FREE TRAINING: 3 Keys to Sell Your Business with Confidence

Selling Your Business, Part 1: Understand Your Competition

The number of owners interested in selling their business has increased significantly in recent years. As baby boomers near retirement, more and more are considering options to transition out of their companies. A sale is often the best option, but it can be a confusing and seemingly daunting process to someone who for years has had their head down focused on their business.

If you are considering selling your business, to maximize your effort you need to prepare before you market your company for sale. One of the things you need to do is evaluate your company relative to your closest competitors. A buyer will evaluate your business within the context of the market in which you compete, so you might as well get a jump on that process.

Knowing Your Competition

Three things to know before you start this evaluation. First, you likely do not have just one competitor. Second, your competition may vary depending on particular products or services. Third, you have both direct and indirect competitors. A direct competitor is one that offers the same product or service in pretty much the same manner you do. For example, you own a PR agency that services the music industry, then your direct competition are other PR agencies that focus on the music business. Your indirect competition are the businesses that offers similar products or services, but maybe not the same way you do. Say there’s a large advertising agency that offers a range of marketing services for the music industry, with PR being just one of those services. You would consider that agency your indirect competition.

What You Should Know About Competitors Before You Sell

You can use information about your competition to define your competitive advantages, and you should accentuate those advantages during the sales process. In fact, I like to refer to these competitive advantages as “intangible assets.” This is not to be confused with the accounting terminology, but thinking like this helps you define and differentiate your product/service.

Knowing your business’s “intangible assets” requires understanding certain aspects of your competitors. Ask questions like:

  •       Pricing. Where does your business fall in comparison to competition?
  •       Strengths. Why do customers like going to the other business over yours?
  •       Weaknesses. Can you make one of their shortcomings one of your strengths?
  •       Product Offerings. How do their product offerings compare to yours?

 Understanding how your company compares with competitive businesses will ultimately impact your exit alternatives.

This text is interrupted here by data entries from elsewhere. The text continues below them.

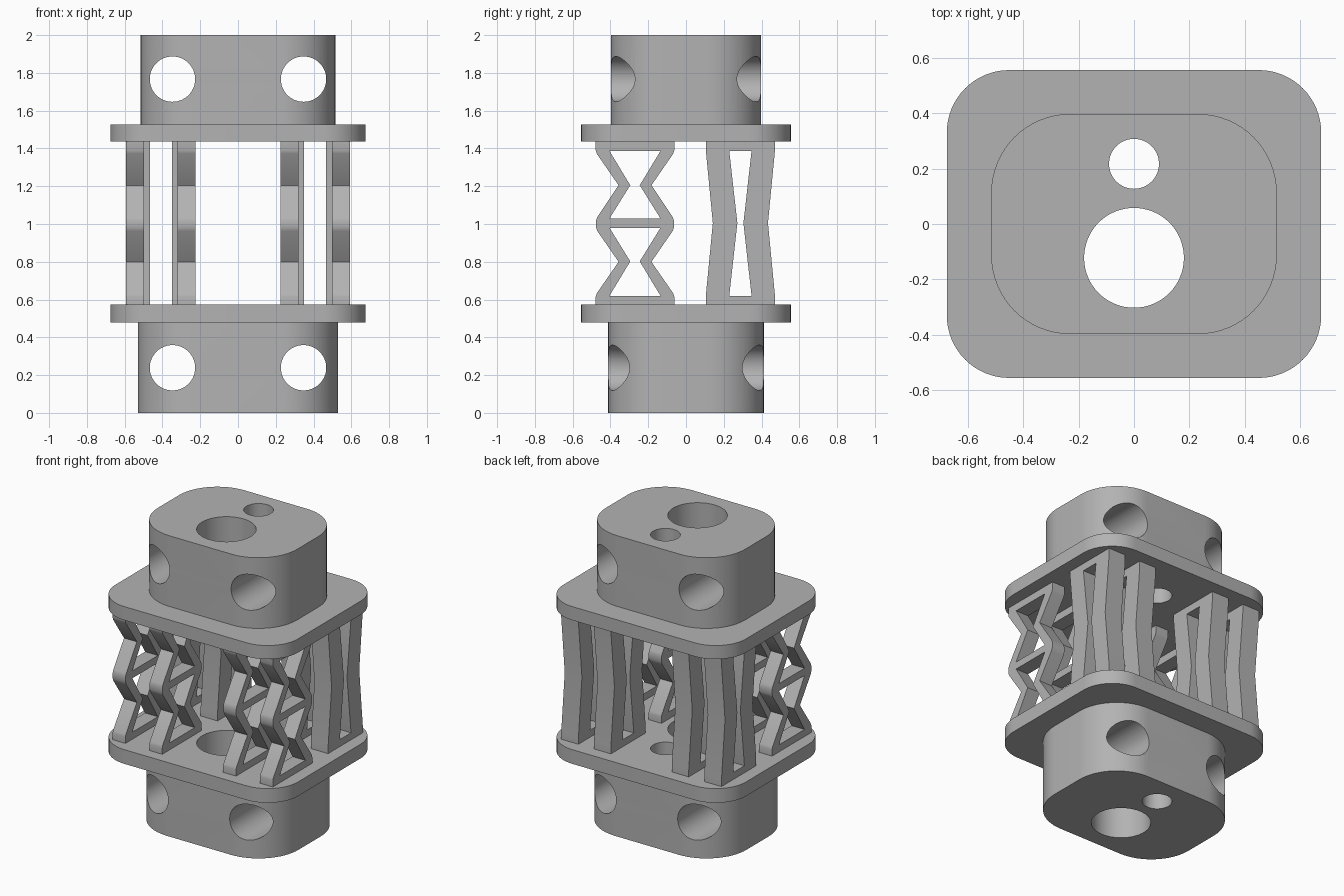
import bpy, bmesh, math

cube = bpy.data.objects.get("Cube")
if cube:
    bpy.data.objects.remove(cube, do_unlink=True)

grey = bpy.data.materials.new("plain grey")
grey.use_nodes = True
colour = (0.45, 0.45, 0.45, 1)
grey.diffuse_color = colour
grey.node_tree.nodes["Principled BSDF"].inputs["Base Color"].default_value = colour

PLACE = {"x": lambda u, v, w: (w, u, v),
         "y": lambda u, v, w: (u, w, v),
         "z": lambda u, v, w: (u, v, w)}


def prism(name, outline, lo, hi, axis):
    """Extrude a closed outline along an axis from lo to hi."""
    bm = bmesh.new()
    ends = [[bm.verts.new(PLACE[axis](u, v, w)) for u, v in outline] for w in (lo, hi)]
    for ring in ends:
        bm.faces.new(ring)
    n = len(outline)
    for i in range(n):
        j = (i + 1) % n
        bm.faces.new((ends[0][i], ends[0][j], ends[1][j], ends[1][i]))
    bmesh.ops.recalc_face_normals(bm, faces=bm.faces[:])
    mesh = bpy.data.meshes.new(name)
    bm.to_mesh(mesh)
    bm.free()
    mesh.materials.append(grey)
    obj = bpy.data.objects.new(name, mesh)
    bpy.context.collection.objects.link(obj)
    return obj


def circle(u, v, r, n=64):
    return [(u + r * math.cos(math.tau * i / n), v + r * math.sin(math.tau * i / n))
            for i in range(n)]


def rounded_rect(hx, hy, r, n=16):
    pts = []
    for q, (sx, sy) in enumerate(((1, 1), (-1, 1), (-1, -1), (1, -1))):
        for i in range(n + 1):
            a = math.pi / 2 * (q + i / n)
            pts.append((sx * (hx - r) + r * math.cos(a), sy * (hy - r) + r * math.sin(a)))
    return pts


def mirrored(centre, half):
    """Outline from (half width, height) pairs, mirrored about a centre line."""
    return ([(centre + w, z) for w, z in half]
            + [(centre - w, z) for w, z in reversed(half)])


def cut(obj, cutters):
    """Subtract the cutters, then shade smooth with sharp edges kept."""
    bpy.ops.object.select_all(action="DESELECT")
    bpy.context.view_layer.objects.active = obj
    obj.select_set(True)
    for c in cutters:
        c.hide_render = True
        mod = obj.modifiers.new("cut", "BOOLEAN")
        mod.operation = "DIFFERENCE"
        mod.solver = "EXACT"
        mod.object = c
        bpy.ops.object.modifier_apply(modifier=mod.name)
        bpy.data.objects.remove(c, do_unlink=True)
    bpy.ops.object.shade_smooth_by_angle(angle=math.radians(25))


def bores(lo, hi):
    """Large and small vertical passages."""
    return [prism("bore_cutter", circle(0, y, r), lo - 0.1, hi + 0.1, "z")
            for y, r in ((-0.122, 0.18), (0.217, 0.09))]


# End blocks, each with two vertical and two front-to-back holes
for name, hx, hy, r, lo, hi, hole_z in (
        ("bottom_block", 0.53, 0.412, 0.295, 0, 0.478, 0.239),
        ("top_block", 0.515, 0.397, 0.285, 1.528, 2, 1.767)):
    block = prism(name, rounded_rect(hx, hy, r), lo, hi, "z")
    side_holes = [prism("side_hole_cutter", circle(s * 0.347, hole_z, 0.12), -1, 1, "y")
                  for s in (-1, 1)]
    cut(block, bores(lo, hi) + side_holes)

# Flange plates
for name, lo, hi in (("lower_plate", 0.478, 0.573), ("upper_plate", 1.437, 1.528)):
    cut(prism(name, rounded_rect(0.675, 0.555, 0.225), lo, hi, "z"), bores(lo, hi))

# Front springs: double hourglass lattices
LOW, HIGH = 0.573, 1.437
lattice_half = [(0.208, LOW), (0.208, 0.615), (0.203, 0.632), (0.087, 0.8),
                (0.199, 0.962), (0.206, 0.98), (0.206, 1.02), (0.199, 1.038),
                (0.087, 1.205), (0.203, 1.373), (0.208, 1.39), (0.208, HIGH)]
lattice_holes = [[(0.135, a), (0.025, b), (0.135, c)]
                 for a, b, c in ((0.62, 0.802, 0.98), (1.029, 1.205, 1.387))]

# Back springs: single, gently waisted frames
frame_half = [(0.183, LOW), (0.183, 0.62), (0.146, 1.005), (0.183, 1.39), (0.183, HIGH)]
frame_holes = [[(0.059, 0.62), (0.016, 1.005), (0.059, 1.387)]]

for kind, y, half, holes, spans in (
        ("front_lattice", -0.27, lattice_half, lattice_holes, ((0.225, 0.32), (0.497, 0.592))),
        ("back_frame", 0.288, frame_half, frame_holes, ((0.225, 0.35), (0.465, 0.592)))):
    for side, s in (("left", 1), ("right", -1)):
        for place, (a, b) in zip(("inner", "outer"), spans):
            lo, hi = sorted((s * a, s * b))
            spring = prism(f"{kind}_{side}_{place}", mirrored(y, half), lo, hi, "x")
            cut(spring, [prism("opening_cutter", mirrored(y, h), lo - 0.05, hi + 0.05, "x")
                         for h in holes])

Whether that works to your advantage or disadvantage is up to you. Our job is to help good companies make great exits. Learn more about the exit process by contacting the Tennessee Valley Group, Inc.

The following two tabs change content below.

Tennessee Valley Group

Jim is an attorney (non-resident status with the Missouri Bar) and though he no longer practices law, he has read and negotiated enough legal documents to fill a cargo tanker. He has an MBA from Harvard Business School and knows how Wall Street and private equity operates. Jim is a Tennessee Supreme Court Rule 31 listed general civil mediator with tons of experience helping business owners (large and small) work through sensitive problems to achieve winning results. He is the author of "Home Run, A Pro's Guide to Selling Your Business, Seven Principles to Make Your Company Irresistible."

Latest posts by Tennessee Valley Group (see all)